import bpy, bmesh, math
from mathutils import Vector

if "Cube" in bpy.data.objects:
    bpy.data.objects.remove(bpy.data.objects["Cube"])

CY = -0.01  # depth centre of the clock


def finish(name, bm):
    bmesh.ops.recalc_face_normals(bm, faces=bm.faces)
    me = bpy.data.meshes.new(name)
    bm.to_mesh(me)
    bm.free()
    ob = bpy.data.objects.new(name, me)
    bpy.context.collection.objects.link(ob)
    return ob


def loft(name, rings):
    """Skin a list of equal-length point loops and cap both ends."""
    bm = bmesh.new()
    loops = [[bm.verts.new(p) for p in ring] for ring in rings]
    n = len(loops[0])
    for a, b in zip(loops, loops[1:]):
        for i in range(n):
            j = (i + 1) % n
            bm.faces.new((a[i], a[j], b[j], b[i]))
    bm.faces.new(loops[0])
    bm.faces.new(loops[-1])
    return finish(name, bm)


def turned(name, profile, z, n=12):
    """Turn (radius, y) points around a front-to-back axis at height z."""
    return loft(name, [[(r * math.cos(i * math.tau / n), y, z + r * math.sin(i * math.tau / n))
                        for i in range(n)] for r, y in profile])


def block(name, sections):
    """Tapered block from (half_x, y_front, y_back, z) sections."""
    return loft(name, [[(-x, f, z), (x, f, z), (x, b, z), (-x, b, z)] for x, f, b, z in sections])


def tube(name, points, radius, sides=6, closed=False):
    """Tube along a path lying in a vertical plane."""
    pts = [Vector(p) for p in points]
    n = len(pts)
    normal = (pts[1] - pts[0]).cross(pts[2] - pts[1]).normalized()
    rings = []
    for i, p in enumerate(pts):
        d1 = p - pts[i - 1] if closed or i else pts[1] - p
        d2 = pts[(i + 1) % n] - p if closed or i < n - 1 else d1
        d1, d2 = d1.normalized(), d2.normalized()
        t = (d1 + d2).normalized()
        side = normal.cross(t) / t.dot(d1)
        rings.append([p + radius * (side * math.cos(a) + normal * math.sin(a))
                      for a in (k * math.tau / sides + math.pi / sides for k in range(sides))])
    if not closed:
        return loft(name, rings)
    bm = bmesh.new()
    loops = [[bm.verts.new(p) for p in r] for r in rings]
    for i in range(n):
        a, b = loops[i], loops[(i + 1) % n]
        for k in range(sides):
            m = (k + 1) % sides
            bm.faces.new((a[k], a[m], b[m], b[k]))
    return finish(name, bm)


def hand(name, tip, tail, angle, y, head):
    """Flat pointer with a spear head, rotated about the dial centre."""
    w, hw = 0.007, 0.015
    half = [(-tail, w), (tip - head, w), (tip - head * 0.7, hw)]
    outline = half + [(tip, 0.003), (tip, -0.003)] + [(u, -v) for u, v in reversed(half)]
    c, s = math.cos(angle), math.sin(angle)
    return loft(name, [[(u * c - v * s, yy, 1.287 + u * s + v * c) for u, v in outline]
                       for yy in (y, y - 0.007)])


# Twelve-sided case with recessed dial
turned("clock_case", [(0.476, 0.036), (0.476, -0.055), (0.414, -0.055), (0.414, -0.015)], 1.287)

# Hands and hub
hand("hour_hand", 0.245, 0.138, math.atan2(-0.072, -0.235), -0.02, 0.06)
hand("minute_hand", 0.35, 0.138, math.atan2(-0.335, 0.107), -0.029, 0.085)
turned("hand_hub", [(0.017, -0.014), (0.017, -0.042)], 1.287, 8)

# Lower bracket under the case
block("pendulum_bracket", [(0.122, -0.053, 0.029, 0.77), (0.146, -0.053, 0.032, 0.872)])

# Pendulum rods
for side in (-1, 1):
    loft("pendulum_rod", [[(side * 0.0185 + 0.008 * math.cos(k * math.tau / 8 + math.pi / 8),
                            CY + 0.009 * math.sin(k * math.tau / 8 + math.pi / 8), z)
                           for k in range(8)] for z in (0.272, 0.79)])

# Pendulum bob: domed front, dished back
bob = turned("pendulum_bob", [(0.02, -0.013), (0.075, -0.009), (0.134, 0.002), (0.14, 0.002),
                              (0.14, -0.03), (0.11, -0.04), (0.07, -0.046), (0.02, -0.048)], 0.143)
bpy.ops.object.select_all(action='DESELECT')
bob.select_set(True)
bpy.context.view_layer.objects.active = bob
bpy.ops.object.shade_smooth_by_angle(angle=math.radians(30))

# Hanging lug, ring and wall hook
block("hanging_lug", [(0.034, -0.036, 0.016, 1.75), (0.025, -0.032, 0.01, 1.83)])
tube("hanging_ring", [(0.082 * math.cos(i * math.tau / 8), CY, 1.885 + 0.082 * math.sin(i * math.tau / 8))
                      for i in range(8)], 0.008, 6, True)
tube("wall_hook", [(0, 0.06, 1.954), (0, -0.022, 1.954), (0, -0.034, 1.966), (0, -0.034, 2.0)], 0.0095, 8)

* WHAT IS EXPECTED
Copy out, exactly and alone, the lines of the entries above between the ones holding "# Pendulum rods" and "for k in range(8)]", inclusive.

* TASK OUTPUT
# Pendulum rods
for side in (-1, 1):
    loft("pendulum_rod", [[(side * 0.0185 + 0.008 * math.cos(k * math.tau / 8 + math.pi / 8),
                            CY + 0.009 * math.sin(k * math.tau / 8 + math.pi / 8), z)
                           for k in range(8)] for z in (0.272, 0.79)])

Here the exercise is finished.